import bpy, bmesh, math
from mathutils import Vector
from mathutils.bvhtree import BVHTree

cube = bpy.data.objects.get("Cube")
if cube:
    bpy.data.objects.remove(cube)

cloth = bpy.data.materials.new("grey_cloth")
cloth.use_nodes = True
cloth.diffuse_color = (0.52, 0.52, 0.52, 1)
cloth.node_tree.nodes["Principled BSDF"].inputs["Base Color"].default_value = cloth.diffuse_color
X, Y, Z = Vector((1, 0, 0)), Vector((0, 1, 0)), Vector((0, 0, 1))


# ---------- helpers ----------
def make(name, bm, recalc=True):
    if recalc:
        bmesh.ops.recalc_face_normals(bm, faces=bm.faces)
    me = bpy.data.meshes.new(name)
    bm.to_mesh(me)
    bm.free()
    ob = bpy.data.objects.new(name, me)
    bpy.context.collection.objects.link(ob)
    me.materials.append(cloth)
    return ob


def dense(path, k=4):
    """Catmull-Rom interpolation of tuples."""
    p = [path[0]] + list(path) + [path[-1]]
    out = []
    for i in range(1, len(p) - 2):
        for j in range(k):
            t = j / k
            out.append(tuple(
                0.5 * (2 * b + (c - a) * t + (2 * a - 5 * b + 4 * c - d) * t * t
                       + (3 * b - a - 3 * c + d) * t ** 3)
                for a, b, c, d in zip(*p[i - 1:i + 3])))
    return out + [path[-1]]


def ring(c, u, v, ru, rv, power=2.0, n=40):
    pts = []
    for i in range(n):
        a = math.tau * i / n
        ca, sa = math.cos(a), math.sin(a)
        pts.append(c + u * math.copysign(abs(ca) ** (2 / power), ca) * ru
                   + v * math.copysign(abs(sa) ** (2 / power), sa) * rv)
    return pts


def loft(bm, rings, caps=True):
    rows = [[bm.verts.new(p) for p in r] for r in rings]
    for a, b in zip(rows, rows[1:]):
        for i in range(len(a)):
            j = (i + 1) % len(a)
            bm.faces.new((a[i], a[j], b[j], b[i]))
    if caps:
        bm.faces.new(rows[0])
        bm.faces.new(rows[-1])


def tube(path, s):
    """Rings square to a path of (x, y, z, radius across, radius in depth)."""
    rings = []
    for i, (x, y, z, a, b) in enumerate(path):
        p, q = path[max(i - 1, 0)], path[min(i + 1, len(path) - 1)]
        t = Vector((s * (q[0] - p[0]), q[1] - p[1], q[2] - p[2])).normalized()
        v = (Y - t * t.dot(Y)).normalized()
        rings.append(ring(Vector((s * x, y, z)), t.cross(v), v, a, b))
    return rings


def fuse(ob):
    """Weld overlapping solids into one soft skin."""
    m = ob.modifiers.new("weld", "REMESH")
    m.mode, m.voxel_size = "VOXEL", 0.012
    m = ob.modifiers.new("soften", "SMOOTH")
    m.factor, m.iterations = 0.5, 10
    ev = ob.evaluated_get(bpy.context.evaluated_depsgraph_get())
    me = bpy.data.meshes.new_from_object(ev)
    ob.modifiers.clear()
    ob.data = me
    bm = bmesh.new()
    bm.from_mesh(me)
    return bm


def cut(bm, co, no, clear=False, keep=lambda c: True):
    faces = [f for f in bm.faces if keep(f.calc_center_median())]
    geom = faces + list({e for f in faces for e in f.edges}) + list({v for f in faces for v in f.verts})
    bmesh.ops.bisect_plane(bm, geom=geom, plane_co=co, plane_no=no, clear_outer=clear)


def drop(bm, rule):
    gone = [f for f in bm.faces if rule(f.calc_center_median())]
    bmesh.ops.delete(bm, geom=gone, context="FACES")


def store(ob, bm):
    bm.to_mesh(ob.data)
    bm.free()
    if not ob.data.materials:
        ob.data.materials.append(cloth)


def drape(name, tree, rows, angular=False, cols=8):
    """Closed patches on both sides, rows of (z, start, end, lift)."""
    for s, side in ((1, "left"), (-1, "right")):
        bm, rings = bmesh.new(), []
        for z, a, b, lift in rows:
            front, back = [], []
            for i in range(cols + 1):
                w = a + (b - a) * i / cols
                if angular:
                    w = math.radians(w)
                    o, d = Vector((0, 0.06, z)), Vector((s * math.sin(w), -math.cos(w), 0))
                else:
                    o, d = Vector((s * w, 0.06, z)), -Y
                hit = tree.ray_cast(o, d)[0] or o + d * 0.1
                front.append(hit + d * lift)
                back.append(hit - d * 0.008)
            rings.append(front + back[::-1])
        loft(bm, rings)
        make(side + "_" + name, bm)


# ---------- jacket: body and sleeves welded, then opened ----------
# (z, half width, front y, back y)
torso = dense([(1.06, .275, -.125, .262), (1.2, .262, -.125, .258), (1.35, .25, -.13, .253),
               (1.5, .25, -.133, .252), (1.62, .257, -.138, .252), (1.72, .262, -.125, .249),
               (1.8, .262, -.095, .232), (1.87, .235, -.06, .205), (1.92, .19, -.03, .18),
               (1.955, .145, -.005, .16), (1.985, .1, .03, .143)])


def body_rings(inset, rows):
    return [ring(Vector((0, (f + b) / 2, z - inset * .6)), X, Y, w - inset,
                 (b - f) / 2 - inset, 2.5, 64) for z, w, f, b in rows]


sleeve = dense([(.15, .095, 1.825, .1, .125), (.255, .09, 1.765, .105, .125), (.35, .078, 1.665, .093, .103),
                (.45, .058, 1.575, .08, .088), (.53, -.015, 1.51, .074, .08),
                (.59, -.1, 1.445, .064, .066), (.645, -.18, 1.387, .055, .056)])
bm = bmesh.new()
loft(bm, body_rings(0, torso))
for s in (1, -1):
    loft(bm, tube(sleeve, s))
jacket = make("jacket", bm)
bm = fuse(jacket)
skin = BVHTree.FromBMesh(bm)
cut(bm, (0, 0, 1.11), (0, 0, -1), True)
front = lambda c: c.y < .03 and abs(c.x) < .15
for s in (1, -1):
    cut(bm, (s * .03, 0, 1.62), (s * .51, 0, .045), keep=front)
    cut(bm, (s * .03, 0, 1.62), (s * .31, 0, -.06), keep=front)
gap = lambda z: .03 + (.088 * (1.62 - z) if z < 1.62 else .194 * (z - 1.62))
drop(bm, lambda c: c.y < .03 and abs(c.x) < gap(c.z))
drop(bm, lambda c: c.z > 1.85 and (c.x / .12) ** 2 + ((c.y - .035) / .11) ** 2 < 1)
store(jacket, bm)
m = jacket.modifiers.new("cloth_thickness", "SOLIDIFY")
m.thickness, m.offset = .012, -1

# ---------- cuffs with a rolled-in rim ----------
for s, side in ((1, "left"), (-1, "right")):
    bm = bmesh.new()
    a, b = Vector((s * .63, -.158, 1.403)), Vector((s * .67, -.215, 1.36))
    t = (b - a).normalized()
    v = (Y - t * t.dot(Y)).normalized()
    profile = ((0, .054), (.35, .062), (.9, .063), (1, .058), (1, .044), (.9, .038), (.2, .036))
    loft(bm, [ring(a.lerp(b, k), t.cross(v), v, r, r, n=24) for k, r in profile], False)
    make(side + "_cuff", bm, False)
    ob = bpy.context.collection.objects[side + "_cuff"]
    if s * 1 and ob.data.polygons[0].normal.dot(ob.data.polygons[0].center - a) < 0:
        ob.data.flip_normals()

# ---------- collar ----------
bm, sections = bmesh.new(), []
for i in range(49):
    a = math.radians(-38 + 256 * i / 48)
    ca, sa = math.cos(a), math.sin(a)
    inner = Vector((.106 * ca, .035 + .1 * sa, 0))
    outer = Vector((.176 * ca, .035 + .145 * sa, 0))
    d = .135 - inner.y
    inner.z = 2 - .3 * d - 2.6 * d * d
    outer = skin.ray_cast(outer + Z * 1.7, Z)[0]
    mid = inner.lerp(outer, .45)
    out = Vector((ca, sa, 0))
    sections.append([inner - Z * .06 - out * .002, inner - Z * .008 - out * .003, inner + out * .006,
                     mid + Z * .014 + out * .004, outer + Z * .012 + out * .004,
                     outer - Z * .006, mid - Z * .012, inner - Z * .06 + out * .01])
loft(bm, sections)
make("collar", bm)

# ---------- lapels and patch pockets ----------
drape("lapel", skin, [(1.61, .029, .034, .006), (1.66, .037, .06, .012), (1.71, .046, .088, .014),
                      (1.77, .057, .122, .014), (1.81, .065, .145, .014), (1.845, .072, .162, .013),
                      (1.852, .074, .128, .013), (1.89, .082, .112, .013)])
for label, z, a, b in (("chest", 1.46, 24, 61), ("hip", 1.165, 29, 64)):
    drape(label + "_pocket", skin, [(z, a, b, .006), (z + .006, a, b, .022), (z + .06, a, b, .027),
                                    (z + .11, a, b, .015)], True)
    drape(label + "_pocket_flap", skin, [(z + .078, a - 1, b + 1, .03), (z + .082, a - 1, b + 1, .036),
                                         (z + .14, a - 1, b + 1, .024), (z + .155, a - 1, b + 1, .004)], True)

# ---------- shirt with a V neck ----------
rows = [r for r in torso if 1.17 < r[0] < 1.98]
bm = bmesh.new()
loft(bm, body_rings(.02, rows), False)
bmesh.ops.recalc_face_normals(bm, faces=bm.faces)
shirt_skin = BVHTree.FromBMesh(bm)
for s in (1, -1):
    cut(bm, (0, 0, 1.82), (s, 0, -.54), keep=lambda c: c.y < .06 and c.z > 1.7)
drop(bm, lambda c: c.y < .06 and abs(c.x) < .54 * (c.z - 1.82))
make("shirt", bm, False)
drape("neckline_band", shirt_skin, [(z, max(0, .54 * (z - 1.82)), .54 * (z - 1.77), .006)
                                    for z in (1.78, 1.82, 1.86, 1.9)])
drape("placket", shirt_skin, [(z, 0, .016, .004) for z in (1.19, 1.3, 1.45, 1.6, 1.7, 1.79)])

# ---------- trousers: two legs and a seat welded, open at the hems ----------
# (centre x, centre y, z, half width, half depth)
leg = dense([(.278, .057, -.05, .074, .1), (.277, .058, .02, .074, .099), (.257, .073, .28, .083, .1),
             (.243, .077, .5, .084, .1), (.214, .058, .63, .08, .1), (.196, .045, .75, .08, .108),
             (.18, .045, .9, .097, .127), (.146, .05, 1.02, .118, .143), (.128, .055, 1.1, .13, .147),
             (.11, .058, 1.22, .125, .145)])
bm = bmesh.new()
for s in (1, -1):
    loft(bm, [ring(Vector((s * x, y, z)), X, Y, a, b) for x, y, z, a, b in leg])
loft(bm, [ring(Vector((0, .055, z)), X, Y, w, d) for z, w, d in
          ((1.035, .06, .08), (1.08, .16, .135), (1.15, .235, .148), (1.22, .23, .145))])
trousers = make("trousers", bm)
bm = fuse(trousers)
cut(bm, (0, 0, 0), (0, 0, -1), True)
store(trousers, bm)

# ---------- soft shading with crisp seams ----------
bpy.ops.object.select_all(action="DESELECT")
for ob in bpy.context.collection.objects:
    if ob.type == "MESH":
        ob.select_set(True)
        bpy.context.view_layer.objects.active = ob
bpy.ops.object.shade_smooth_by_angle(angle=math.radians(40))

[Task goal]
From the data above, output exactly the lines between the one containing "b, .006), (z" and the one containing "shirt_skin = BVHTree.FromBMesh(bm)", counting both of them.

[Exercise result]
    drape(label + "_pocket", skin, [(z, a, b, .006), (z + .006, a, b, .022), (z + .06, a, b, .027),
                                    (z + .11, a, b, .015)], True)
    drape(label + "_pocket_flap", skin, [(z + .078, a - 1, b + 1, .03), (z + .082, a - 1, b + 1, .036),
                                         (z + .14, a - 1, b + 1, .024), (z + .155, a - 1, b + 1, .004)], True)

# ---------- shirt with a V neck ----------
rows = [r for r in torso if 1.17 < r[0] < 1.98]
bm = bmesh.new()
loft(bm, body_rings(.02, rows), False)
bmesh.ops.recalc_face_normals(bm, faces=bm.faces)
shirt_skin = BVHTree.FromBMesh(bm)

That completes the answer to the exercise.